**Your objective:**
Pull every line containing "name" from the data.

START Data for review

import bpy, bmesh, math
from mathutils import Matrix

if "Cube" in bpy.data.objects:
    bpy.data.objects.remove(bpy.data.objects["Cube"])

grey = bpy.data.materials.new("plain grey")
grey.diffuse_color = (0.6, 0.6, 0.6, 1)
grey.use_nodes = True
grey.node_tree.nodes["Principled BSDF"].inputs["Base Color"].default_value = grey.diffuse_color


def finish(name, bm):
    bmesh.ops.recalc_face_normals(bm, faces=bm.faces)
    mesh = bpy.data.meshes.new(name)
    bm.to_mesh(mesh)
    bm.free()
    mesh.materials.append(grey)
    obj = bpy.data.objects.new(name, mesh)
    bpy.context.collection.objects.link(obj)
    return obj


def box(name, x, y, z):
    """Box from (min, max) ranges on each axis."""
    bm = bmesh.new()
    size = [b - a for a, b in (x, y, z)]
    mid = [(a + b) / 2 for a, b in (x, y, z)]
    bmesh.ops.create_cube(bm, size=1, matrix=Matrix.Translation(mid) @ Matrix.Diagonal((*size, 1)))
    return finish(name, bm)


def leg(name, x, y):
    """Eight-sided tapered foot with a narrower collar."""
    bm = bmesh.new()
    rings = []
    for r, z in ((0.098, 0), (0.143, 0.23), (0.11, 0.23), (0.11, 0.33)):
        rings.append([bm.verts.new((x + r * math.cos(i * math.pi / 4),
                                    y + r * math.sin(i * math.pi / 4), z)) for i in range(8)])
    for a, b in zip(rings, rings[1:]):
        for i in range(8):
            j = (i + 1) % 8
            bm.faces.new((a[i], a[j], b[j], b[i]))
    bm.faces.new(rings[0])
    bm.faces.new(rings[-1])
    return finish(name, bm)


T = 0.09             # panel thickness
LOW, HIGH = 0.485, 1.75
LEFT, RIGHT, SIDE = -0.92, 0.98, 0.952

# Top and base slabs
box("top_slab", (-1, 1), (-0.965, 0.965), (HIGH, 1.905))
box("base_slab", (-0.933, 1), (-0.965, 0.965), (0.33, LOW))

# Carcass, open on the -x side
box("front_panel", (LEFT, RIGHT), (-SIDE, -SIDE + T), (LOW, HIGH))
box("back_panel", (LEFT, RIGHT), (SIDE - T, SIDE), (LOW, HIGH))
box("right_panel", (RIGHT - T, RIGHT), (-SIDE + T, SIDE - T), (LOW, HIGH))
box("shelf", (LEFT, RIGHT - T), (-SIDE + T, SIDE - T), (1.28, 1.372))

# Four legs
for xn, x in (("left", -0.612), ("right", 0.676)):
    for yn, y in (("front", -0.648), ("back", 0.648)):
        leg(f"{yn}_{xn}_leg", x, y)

END Data for review

**Task answer:**
def finish(name, bm):
    mesh = bpy.data.meshes.new(name)
    obj = bpy.data.objects.new(name, mesh)
def box(name, x, y, z):
    return finish(name, bm)
def leg(name, x, y):
    return finish(name, bm)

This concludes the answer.